Got dragged along to the Chieftains there last month and this is a vague account of what went down:
Just a little caveat here before we go.
I had never seen the Chieftains before.
So I am speaking from a position of total informed ignorance
An ignorance I was relatively happy with until a haphazard offer of a ticket.
So why not?
The Chieftains have been around. And you don't get to stay around for 50 years unless you got something.
They have to have something.
And they do.
But it's bizarre.
At least I got to go to the Grand Canal Theatre.
Cool, deconstructivist, Lost in Translation elegance.
One of those few occasions where chi chi manages to put a bit of effective spin on emptiness.
Capitalism may have launched the Grand Canal Theatre.
But it has taken socialism to guide it safely back to earth.
And for socialism, just read you.
Tax-payer take a bow.
The Chieftains suggested you give a round of applause to Harry Crosbie.
I suggest you give yourself a clap.
You got a little back.
I know it's a minor compensation.
But the stunning surrounds almost make it feel worth it.
Can't quite say the same about the music.
There's something about the group's sound that seems to endorse and celebrate the very deviant sentimentality which wreaked havoc across the country, slaying prospects and murdering hope but just happened to drop this jewel in the neo-liberal safari park they call the docklands.

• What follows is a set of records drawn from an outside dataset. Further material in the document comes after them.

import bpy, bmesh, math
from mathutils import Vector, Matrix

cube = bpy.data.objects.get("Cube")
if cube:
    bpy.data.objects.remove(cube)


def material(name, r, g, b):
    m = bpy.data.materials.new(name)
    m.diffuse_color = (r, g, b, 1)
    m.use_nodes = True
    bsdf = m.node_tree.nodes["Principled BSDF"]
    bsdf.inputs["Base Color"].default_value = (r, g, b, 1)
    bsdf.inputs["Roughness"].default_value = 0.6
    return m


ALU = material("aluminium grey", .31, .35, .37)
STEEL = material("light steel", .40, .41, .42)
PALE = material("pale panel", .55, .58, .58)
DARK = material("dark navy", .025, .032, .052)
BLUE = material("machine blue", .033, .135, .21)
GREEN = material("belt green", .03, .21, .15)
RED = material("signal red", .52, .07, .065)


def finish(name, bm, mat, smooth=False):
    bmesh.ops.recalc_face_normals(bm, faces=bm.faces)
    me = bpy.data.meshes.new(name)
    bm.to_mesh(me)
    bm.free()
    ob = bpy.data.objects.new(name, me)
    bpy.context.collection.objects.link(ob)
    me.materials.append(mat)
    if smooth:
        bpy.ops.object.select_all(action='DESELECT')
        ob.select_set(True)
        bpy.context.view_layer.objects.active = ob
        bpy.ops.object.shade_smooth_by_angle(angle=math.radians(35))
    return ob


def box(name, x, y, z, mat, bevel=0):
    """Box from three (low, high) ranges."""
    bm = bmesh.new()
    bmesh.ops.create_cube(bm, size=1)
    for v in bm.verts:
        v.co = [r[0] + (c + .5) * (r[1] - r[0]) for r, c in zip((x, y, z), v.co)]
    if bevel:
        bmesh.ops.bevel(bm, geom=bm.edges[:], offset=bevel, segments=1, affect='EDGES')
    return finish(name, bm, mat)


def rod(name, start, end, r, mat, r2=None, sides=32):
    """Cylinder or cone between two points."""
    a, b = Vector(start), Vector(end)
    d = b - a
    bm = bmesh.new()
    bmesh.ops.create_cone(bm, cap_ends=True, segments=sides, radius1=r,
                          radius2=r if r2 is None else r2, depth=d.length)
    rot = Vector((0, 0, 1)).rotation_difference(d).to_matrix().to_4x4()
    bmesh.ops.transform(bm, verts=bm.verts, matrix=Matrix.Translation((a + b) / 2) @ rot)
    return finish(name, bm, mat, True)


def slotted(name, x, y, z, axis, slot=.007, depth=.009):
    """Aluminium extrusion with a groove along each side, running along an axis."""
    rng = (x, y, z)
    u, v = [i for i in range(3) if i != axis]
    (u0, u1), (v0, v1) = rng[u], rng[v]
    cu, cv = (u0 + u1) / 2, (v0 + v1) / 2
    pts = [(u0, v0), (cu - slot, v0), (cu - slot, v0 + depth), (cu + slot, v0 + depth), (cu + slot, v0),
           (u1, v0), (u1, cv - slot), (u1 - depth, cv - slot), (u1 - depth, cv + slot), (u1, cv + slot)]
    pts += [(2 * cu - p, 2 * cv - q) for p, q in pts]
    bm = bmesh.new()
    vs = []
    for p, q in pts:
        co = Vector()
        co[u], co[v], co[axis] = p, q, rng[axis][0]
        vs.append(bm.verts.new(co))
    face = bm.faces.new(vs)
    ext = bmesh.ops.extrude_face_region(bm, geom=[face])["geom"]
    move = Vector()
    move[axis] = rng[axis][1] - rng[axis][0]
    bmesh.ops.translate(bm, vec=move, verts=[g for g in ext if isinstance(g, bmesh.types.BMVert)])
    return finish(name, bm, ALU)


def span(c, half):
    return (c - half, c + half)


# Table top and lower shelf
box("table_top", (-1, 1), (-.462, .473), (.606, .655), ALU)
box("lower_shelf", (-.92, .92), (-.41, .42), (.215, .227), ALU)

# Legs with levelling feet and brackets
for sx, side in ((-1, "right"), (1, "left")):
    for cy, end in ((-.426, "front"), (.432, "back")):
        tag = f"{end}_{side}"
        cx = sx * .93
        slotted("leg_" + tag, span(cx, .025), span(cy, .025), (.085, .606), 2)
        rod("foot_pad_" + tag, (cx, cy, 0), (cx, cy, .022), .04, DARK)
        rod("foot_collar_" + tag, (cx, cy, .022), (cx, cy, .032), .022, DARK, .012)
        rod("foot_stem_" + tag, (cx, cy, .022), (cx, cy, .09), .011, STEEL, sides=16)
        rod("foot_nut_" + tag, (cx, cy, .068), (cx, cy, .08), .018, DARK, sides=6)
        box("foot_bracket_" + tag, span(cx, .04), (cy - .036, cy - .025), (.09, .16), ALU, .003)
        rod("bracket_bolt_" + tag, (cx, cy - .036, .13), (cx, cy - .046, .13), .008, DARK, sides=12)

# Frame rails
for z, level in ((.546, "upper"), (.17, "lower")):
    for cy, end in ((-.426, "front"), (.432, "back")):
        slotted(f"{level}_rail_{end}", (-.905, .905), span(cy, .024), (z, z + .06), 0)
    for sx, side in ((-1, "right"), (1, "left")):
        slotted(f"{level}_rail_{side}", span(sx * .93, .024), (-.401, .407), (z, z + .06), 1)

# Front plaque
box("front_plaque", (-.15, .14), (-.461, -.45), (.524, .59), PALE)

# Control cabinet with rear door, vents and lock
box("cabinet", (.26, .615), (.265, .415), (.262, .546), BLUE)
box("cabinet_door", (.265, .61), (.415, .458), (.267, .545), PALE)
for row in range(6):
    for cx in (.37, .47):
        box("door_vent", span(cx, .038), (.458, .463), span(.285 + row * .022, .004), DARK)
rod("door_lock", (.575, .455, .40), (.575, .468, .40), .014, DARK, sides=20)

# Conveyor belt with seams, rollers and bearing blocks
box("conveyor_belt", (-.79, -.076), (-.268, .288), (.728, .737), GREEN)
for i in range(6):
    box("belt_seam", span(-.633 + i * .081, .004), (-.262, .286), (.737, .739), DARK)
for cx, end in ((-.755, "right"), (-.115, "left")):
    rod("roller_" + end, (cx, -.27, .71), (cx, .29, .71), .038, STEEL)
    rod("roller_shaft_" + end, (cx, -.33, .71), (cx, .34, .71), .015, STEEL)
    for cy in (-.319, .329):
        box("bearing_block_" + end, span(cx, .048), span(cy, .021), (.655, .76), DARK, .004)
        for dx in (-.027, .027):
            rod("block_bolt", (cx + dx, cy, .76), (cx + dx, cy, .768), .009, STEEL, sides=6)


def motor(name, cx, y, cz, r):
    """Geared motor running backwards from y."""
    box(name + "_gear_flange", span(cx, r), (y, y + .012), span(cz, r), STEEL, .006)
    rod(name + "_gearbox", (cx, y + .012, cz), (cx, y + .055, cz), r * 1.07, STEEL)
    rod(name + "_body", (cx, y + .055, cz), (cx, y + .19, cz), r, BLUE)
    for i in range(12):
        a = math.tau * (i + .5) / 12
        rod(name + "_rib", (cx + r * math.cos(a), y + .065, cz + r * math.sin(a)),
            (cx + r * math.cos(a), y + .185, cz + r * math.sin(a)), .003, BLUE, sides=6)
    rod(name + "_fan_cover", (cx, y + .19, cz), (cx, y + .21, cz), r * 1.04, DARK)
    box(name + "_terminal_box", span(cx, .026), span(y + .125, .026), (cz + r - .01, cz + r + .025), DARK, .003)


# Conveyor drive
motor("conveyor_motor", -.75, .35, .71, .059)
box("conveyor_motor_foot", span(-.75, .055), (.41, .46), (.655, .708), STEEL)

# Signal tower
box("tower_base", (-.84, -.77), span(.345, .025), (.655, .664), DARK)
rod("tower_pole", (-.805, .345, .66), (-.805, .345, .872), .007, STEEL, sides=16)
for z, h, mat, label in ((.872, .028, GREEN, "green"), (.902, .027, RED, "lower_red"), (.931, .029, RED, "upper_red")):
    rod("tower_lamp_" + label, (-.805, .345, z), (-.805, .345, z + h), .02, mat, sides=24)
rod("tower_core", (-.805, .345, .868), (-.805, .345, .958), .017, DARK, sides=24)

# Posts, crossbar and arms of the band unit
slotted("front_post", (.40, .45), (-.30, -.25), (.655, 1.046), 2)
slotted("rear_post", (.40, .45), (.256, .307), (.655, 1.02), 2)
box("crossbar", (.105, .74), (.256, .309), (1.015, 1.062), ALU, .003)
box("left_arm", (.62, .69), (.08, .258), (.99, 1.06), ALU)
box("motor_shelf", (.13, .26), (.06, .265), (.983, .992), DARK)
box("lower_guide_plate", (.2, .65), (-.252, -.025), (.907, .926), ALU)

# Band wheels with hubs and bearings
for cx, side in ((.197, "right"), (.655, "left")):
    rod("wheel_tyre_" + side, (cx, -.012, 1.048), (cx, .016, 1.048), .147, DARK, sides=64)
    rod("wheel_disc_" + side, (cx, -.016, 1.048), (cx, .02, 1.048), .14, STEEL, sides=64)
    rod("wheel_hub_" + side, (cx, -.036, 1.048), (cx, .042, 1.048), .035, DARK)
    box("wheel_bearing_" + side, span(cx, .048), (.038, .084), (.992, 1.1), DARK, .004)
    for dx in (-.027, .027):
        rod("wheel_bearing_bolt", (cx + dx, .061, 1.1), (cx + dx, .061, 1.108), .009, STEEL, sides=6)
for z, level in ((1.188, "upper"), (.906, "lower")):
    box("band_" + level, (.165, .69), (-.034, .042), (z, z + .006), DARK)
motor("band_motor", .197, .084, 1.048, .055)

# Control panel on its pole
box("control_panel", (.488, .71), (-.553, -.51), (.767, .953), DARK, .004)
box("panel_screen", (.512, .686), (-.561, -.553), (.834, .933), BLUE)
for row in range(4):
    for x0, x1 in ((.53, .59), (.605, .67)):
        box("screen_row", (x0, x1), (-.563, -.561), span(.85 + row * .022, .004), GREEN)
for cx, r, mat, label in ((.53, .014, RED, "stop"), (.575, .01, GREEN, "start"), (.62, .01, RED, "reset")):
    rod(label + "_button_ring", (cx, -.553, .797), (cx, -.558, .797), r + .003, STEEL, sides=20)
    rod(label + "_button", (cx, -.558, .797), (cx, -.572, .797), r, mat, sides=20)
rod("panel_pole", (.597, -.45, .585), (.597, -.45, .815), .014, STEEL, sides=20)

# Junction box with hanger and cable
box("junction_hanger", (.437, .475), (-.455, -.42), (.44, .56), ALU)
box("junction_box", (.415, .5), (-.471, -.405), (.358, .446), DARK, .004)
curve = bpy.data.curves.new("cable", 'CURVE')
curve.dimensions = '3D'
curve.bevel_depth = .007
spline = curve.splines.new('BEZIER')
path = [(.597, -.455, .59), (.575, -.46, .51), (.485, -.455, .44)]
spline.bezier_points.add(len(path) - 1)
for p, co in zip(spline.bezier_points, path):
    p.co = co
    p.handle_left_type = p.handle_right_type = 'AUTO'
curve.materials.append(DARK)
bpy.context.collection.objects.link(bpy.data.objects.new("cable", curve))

Other such kool aid constructs and paeans to hubris like the U2 tower never got to the good side of hallucination.
But back to Paddy Maloney.
Just when you are starting to see what all the fuss is about.
It's back to ******* Paddy Moloney.
As an artefact of delicate sonic beauty starts to shimmer in front of you, along comes Paddy Moloney.
Hal Roche. Vegas leprechaun. Duffy ringmaster.
Presented with the possibility of beauty, Paddy Maloney opts for buffoonery.
Then sound and fury. And on comes a Marching Pipe band.
All Celtic Kipling. Stomp and pomp.
We've taken the wild out of these colonial boys.
This is stiff upper lip stuff.
The band, all shorn and sideburned, look like they just came back from a "good crack at the Boer" rather than off a bus from Limerick.
Apparently we are hearing the tales of Paddies out fighting in the Mexican civil war.
This is strange.
Might even be a touch of the fascistic.
But then comes the flute.
A feminine counterattack.
No more stomping.
This is the stuff of lightfooted beguile.
All charm and enrapture.
And then the complexity of the fiddle...
And then .....then it's back to ******* Hal Roach.
Centre stage Maloney starts looking at his watch.
"Don't be losing the run of yourself there boyo!"
For grubby laughs, Paddy gesticulates at his watch while raising his eyes to heaven.
That's witty Paddy!
Sure why would you want spectral magic when you can have cheap laughs.
And he pulls the same stunt again and again.
But this time it's even more orchestrated, an act of premeditated charlatanism.
An act of articide.
The Chieftain's court jester, a wild Nova Scotian goes "tinker mad" on a violin solo.
And in the middle of the maelstrom, the fiddler's mobile phone rings.
It's Paddy Maloney pretending to make a call.
Jesus. Isn't that great gas!
Why celebrate what you do when you can denigrate it?
But that seems to be the thing with The Chieftains.
There does not seem to be any real reverence for the music.
At the same time there is something faux about their casualness.
They try and pretend that the brilliance slips out by accident.
It's like no one wants to step up and embrace that brilliance.
No-one wants to be a star.
So we are fed upfront distraction.
Young ones leaping.
Click-clacking Peig Astaires.
All with a strong smell of Flatley.
I don't know.
But it all struck me as very "Kept Catholic."